_REQUIREMENT_. Word for word, restate the lines from the top of the records below through the line with "bsdf = next(n", both included, with no pictures in the result.

-=-=-=-=-

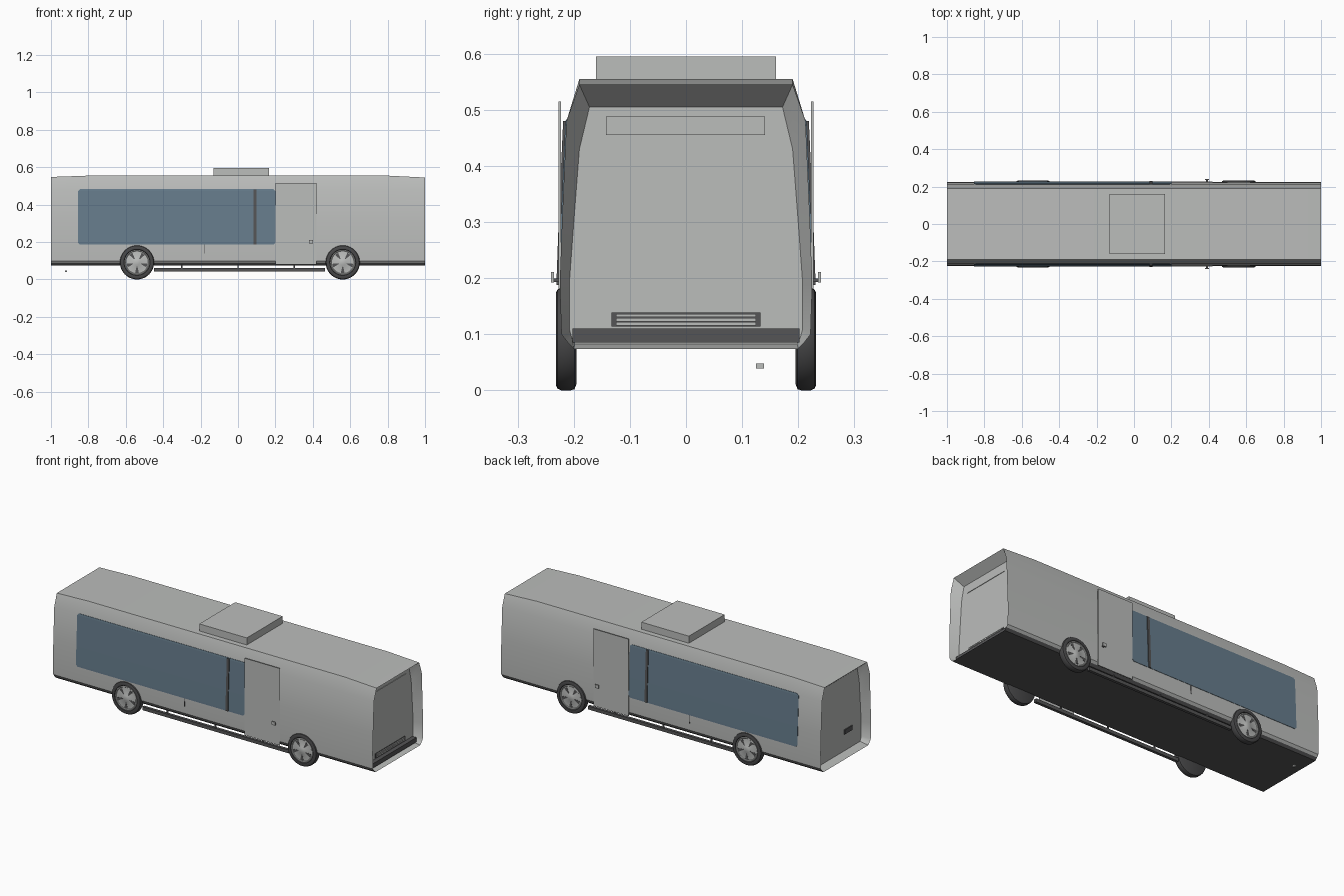
import bpy, bmesh, math
from mathutils import Matrix, Vector

if "Cube" in bpy.data.objects:
    bpy.data.objects.remove(bpy.data.objects["Cube"])


def material(name, rgb):
    m = bpy.data.materials.new(name)
    m.use_nodes = True
    m.diffuse_color = (*rgb, 1)
    bsdf = next(n for n in m.node_tree.nodes if n.type == 'BSDF_PRINCIPLED')
    bsdf.inputs["Base Color"].default_value = (*rgb, 1)
    return m


PAINT = material("light_grey_paint", (0.50, 0.51, 0.50))
DARK = material("dark_grey_trim", (0.09, 0.09, 0.092))
GLASS = material("blue_grey_glass", (0.135, 0.205, 0.265))
RUBBER = material("tyre_rubber", (0.065, 0.065, 0.067))


def add(name, bm, mats, smooth=False):
    bmesh.ops.recalc_face_normals(bm, faces=bm.faces)
    me = bpy.data.meshes.new(name)
    bm.to_mesh(me)
    bm.free()
    for m in mats:
        me.materials.append(m)
    ob = bpy.data.objects.new(name, me)
    bpy.context.collection.objects.link(ob)
    if smooth:
        bpy.ops.object.select_all(action='DESELECT')
        ob.select_set(True)
        bpy.context.view_layer.objects.active = ob
        bpy.ops.object.shade_smooth_by_angle(angle=math.radians(30))
    return ob


def box(name, x, y, z, mat):
    """Box from (min, max) ranges on each axis."""
    bm = bmesh.new()
    bmesh.ops.create_cube(bm, size=1)
    for v in bm.verts:
        v.co = [r[0] + (c + 0.5) * (r[1] - r[0]) for c, r in zip(v.co, (x, y, z))]
    return add(name, bm, [mat])


def side_box(name, x, y, z, mat):
    """The same box on both long sides."""
    for s, label in ((-1, "front"), (1, "back")):
        box(f"{name}_{label}", x, sorted((s * y[0], s * y[1])), z, mat)


# Half cross-sections (y, z) from roof edge down to the underside
OUTER = [(0.19, 0.555), (0.213, 0.48), (0.221, 0.30), (0.225, 0.19),
         (0.222, 0.10), (0.212, 0.087), (0.20, 0.074)]
INNER = [(0.172, 0.505), (0.19, 0.43), (0.20, 0.30), (0.208, 0.19),
         (0.208, 0.11), (0.204, 0.095), (0.198, 0.083)]


def side_y(z):
    """Half width of the body at a height."""
    for (y1, z1), (y0, z0) in zip(OUTER, OUTER[1:]):
        if z0 <= z <= z1:
            return y0 + (y1 - y0) * (z - z0) / (z1 - z0)
    return OUTER[0][0]


# Body shell: lofted rings with a recessed panel at each end
bm = bmesh.new()
rings = []
for x, half, drop in ((-0.95, INNER, 0), (-1, OUTER, 0.007), (-0.8, OUTER, 0),
                      (0.8, OUTER, 0), (1, OUTER, 0.01), (0.95, INNER, 0)):
    pts = [(y, z - (drop if i == 0 else 0)) for i, (y, z) in enumerate(half)]
    pts += [(-y, z) for y, z in reversed(pts)]
    rings.append([bm.verts.new((x, y, z)) for y, z in pts])
n = len(rings[0])
for k, (a, b) in enumerate(zip(rings, rings[1:])):
    for i in range(n):
        j = (i + 1) % n
        f = bm.faces.new((a[i], a[j], b[j], b[i]))
        # Lowest skirt and underside of the outer shell are dark
        if 1 <= k <= 3 and f.calc_center_median().z < 0.09:
            f.material_index = 1
bm.faces.new(rings[0])
bm.faces.new(rings[-1])
add("body_shell", bm, [PAINT, DARK], smooth=True)


# Plates that follow the curve of the body sides
def side_plate(name, x0, x1, z0, z1, lift, mat, corner=0.0):
    for s, label in ((-1, "front"), (1, "back")):
        bm = bmesh.new()
        zs = [z0, z0 + corner] + [z for _, z in reversed(OUTER)
                                  if z0 + corner < z < z1 - corner] + [z1 - corner, z1]
        zs = sorted(set(zs))
        rows = []
        for z in zs:
            inset = corner if corner and z in (z0, z1) else 0
            rows.append([[bm.verts.new((x, s * (side_y(z) + d), z))
                          for x in (x0 + inset, x1 - inset)] for d in (-0.003, lift)])
        for lo, hi in zip(rows, rows[1:]):
            for d in (0, 1):
                bm.faces.new((lo[d][0], lo[d][1], hi[d][1], hi[d][0]))
            for e in (0, 1):
                bm.faces.new((lo[0][e], lo[1][e], hi[1][e], hi[0][e]))
        for r in (rows[0], rows[-1]):
            bm.faces.new((r[0][0], r[0][1], r[1][1], r[1][0]))
        add(f"{name}_{label}", bm, [mat])


side_plate("side_window", -0.855, 0.20, 0.187, 0.483, 0.002, GLASS, 0.01)
side_plate("window_pillar", 0.083, 0.098, 0.188, 0.48, 0.006, DARK)
side_plate("panel_seam", -0.180, -0.176, 0.14, 0.19, 0.0015, DARK)

# Doors, handles and rocker bars
side_box("door", (0.20, 0.42), (0.2225, 0.2268), (0.08, 0.515), PAINT)
side_box("handle_stub", (0.385, 0.395), (0.22, 0.236), (0.193, 0.199), DARK)
side_box("handle", (0.379, 0.401), (0.2355, 0.241), (0.192, 0.211), PAINT)
side_box("rocker_bar", (-0.45, 0.465), (0.196, 0.212), (0.042, 0.061), DARK)
for i, x in enumerate((-0.3, 0.0, 0.3)):
    side_box(f"rocker_bracket_{i}", (x - 0.004, x + 0.004), (0.198, 0.204), (0.055, 0.08), DARK)

# Roof unit
box("roof_unit", (-0.13, 0.167), (-0.16, 0.16), (0.55, 0.595), PAINT)

# Details on the +x end panel
box("end_bumper", (0.945, 0.975), (-0.202, 0.202), (0.085, 0.11), DARK)
box("destination_board", (0.945, 0.953), (-0.143, 0.141), (0.455, 0.488), PAINT)
box("end_grille_back", (0.945, 0.953), (-0.133, 0.133), (0.114, 0.139), DARK)
for i in range(3):
    z = 0.1155 + i * 0.0075
    box(f"end_grille_slat_{i}", (0.95, 0.957), (-0.125, 0.125), (z, z + 0.006), PAINT)

# Details on the -x end
box("end_plate", (-0.955, -0.945), (-0.125, -0.055), (0.178, 0.203), DARK)
box("tow_eye", (-0.925, -0.915), (0.125, 0.139), (0.039, 0.048), PAINT)


# Wheels
def lathe(bm, profile, s, cx, mat_index, seg=40):
    """Spin (radius, y) points about the wheel axle."""
    rings = [[bm.verts.new((cx + r * math.cos(2 * math.pi * i / seg), s * y,
                            0.0915 + r * math.sin(2 * math.pi * i / seg)))
              for i in range(seg)] for r, y in profile]
    for a, b in zip(rings, rings[1:]):
        for i in range(seg):
            j = (i + 1) % seg
            bm.faces.new((a[i], a[j], b[j], b[i])).material_index = mat_index
    for r in (rings[0], rings[-1]):
        bm.faces.new(r).material_index = mat_index


TYRE = [(0.080, 0.195), (0.0895, 0.199), (0.0915, 0.206), (0.0915, 0.222),
        (0.0885, 0.229), (0.082, 0.232), (0.070, 0.231), (0.067, 0.226)]
RIM = [(0.067, 0.224), (0.067, 0.230), (0.063, 0.231), (0.060, 0.228),
       (0.020, 0.229), (0.015, 0.2315)]
for cx, end in ((-0.54, "left"), (0.56, "right")):
    for s, label in ((-1, "front"), (1, "back")):
        bm = bmesh.new()
        lathe(bm, TYRE, s, cx, 0)
        lathe(bm, RIM, s, cx, 1)
        add(f"wheel_{label}_{end}", bm, [RUBBER, PAINT], smooth=True)
        # Dark wedge openings between the five spokes
        bm = bmesh.new()
        for k in range(5):
            rot = Matrix.Rotation(math.radians(90 + 72 * k), 3, 'Y')
            wedge = ((0.022, -0.002), (0.056, -0.010), (0.056, 0.010), (0.022, 0.002))
            f = bm.faces.new([bm.verts.new(rot @ Vector((r, s * 0.2285, w))
                                           + Vector((cx, 0, 0.0915))) for r, w in wedge])
            ext = bmesh.ops.extrude_face_region(bm, geom=[f])["geom"]
            for v in ext:
                if isinstance(v, bmesh.types.BMVert):
                    v.co.y += s * 0.001
        add(f"rim_openings_{label}_{end}", bm, [DARK])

-=-=-=-=-

_EXERCISE ANSWER_.
import bpy, bmesh, math
from mathutils import Matrix, Vector

if "Cube" in bpy.data.objects:
    bpy.data.objects.remove(bpy.data.objects["Cube"])


def material(name, rgb):
    m = bpy.data.materials.new(name)
    m.use_nodes = True
    m.diffuse_color = (*rgb, 1)
    bsdf = next(n for n in m.node_tree.nodes if n.type == 'BSDF_PRINCIPLED')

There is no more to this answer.